# What is needed:
Could you reproduce the lines below from the one with "stacked (height, outline)" through the one with "rim_height, turf_height, top_height"? Keep both ends and add nothing.

# Data extract:
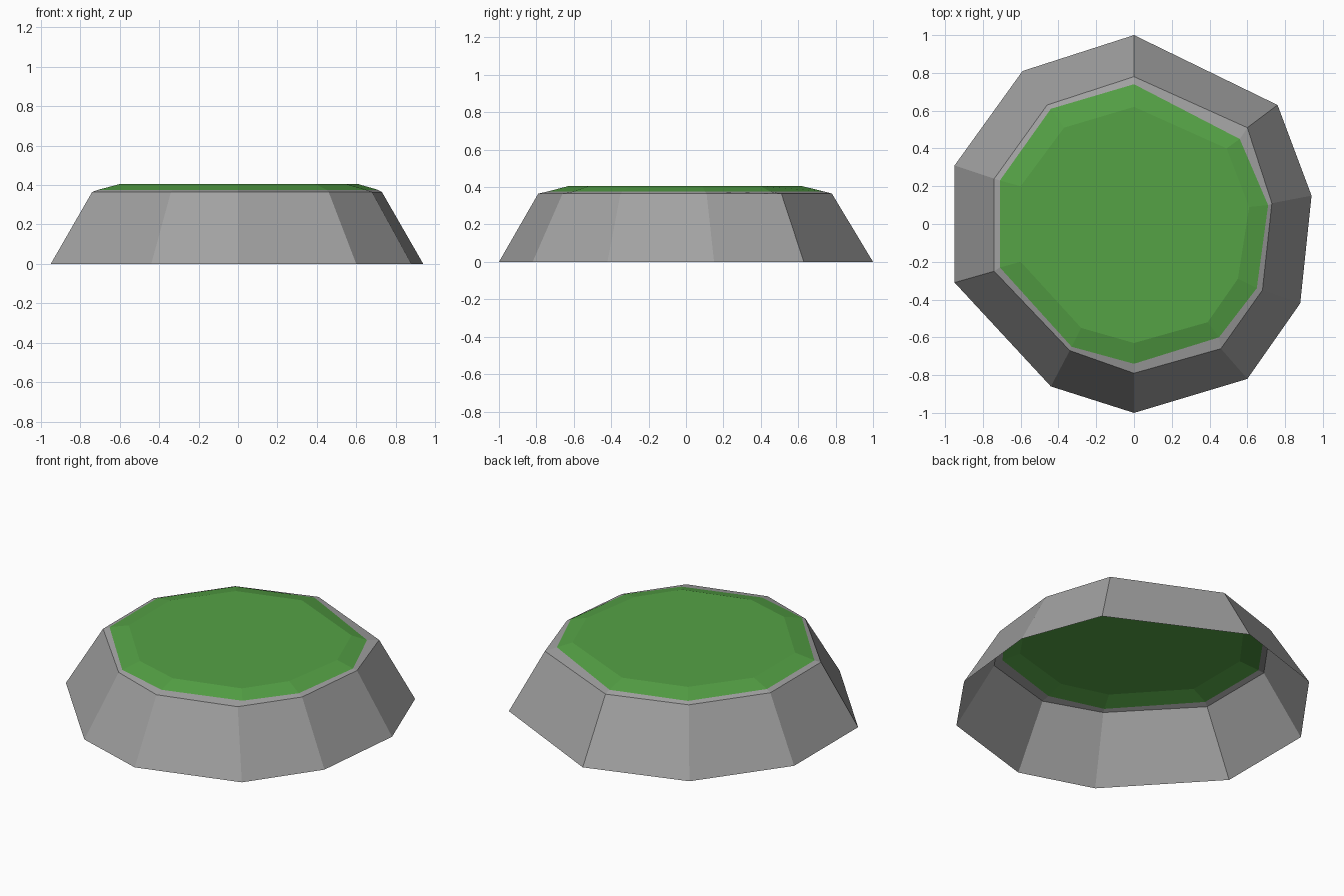
import bpy
import bmesh

cube = bpy.data.objects.get("Cube")
if cube:
    bpy.data.objects.remove(cube, do_unlink=True)


def make_material(name, colour):
    material = bpy.data.materials.new(name)
    material.use_nodes = True
    material.diffuse_color = colour
    for node in material.node_tree.nodes:
        if node.type == "BSDF_PRINCIPLED":
            node.inputs["Base Color"].default_value = colour
            node.inputs["Roughness"].default_value = 0.9
    return material


def build_rings(name, rings, material, closed_top=False):
    """Bridge stacked (height, outline) rings into a flat-shaded shell."""
    bm = bmesh.new()
    loops = [[bm.verts.new((x, y, height)) for x, y in outline]
             for height, outline in rings]
    for lower, upper in zip(loops, loops[1:]):
        for i in range(len(lower)):
            j = (i + 1) % len(lower)
            bm.faces.new((lower[i], upper[i], upper[j], lower[j]))
    if closed_top:
        bm.faces.new(reversed(loops[-1]))
    mesh = bpy.data.meshes.new(name)
    bm.to_mesh(mesh)
    bm.free()
    mesh.materials.append(material)
    part = bpy.data.objects.new(name, mesh)
    bpy.context.scene.collection.objects.link(part)
    return part


stone = make_material("stone grey", (0.36, 0.36, 0.36, 1))
grass = make_material("grass green", (0.09, 0.36, 0.06, 1))

# Irregular ten-sided outlines, clockwise from the back corner
foot = [(0, 1), (.76, .63), (.94, .15), (.88, -.42), (.6, -.82),
        (0, -1), (-.44, -.86), (-.95, -.31), (-.95, .31), (-.59, .81)]
rim = [(0, .78), (.6, .51), (.73, .11), (.68, -.35), (.46, -.66),
       (0, -.79), (-.34, -.67), (-.74, -.25), (-.74, .24), (-.46, .63)]
turf_edge = [(0, .74), (.56, .45), (.71, .1), (.65, -.34), (.45, -.6),
             (0, -.74), (-.33, -.65), (-.71, -.23), (-.71, .23), (-.44, .61)]
turf_top = [(0, .62), (.49, .4), (.61, .09), (.55, -.29), (.39, -.52),
            (0, -.63), (-.28, -.55), (-.6, -.2), (-.6, .2), (-.37, .51)]

rim_height, turf_height, top_height = 0.365, 0.376, 0.405

# Hollow stone plinth: sloping wall and narrow rim, open underneath
build_rings("stone_base", [(0, foot), (rim_height, rim), (turf_height, turf_edge)], stone)

# Grass cap: bevelled border and flat top
build_rings("grass_cap", [(turf_height, turf_edge), (top_height, turf_top)], grass, closed_top=True)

# Answer area:
    """Bridge stacked (height, outline) rings into a flat-shaded shell."""
    bm = bmesh.new()
    loops = [[bm.verts.new((x, y, height)) for x, y in outline]
             for height, outline in rings]
    for lower, upper in zip(loops, loops[1:]):
        for i in range(len(lower)):
            j = (i + 1) % len(lower)
            bm.faces.new((lower[i], upper[i], upper[j], lower[j]))
    if closed_top:
        bm.faces.new(reversed(loops[-1]))
    mesh = bpy.data.meshes.new(name)
    bm.to_mesh(mesh)
    bm.free()
    mesh.materials.append(material)
    part = bpy.data.objects.new(name, mesh)
    bpy.context.scene.collection.objects.link(part)
    return part


stone = make_material("stone grey", (0.36, 0.36, 0.36, 1))
grass = make_material("grass green", (0.09, 0.36, 0.06, 1))

# Irregular ten-sided outlines, clockwise from the back corner
foot = [(0, 1), (.76, .63), (.94, .15), (.88, -.42), (.6, -.82),
        (0, -1), (-.44, -.86), (-.95, -.31), (-.95, .31), (-.59, .81)]
rim = [(0, .78), (.6, .51), (.73, .11), (.68, -.35), (.46, -.66),
       (0, -.79), (-.34, -.67), (-.74, -.25), (-.74, .24), (-.46, .63)]
turf_edge = [(0, .74), (.56, .45), (.71, .1), (.65, -.34), (.45, -.6),
             (0, -.74), (-.33, -.65), (-.71, -.23), (-.71, .23), (-.44, .61)]
turf_top = [(0, .62), (.49, .4), (.61, .09), (.55, -.29), (.39, -.52),
            (0, -.63), (-.28, -.55), (-.6, -.2), (-.6, .2), (-.37, .51)]

rim_height, turf_height, top_height = 0.365, 0.376, 0.405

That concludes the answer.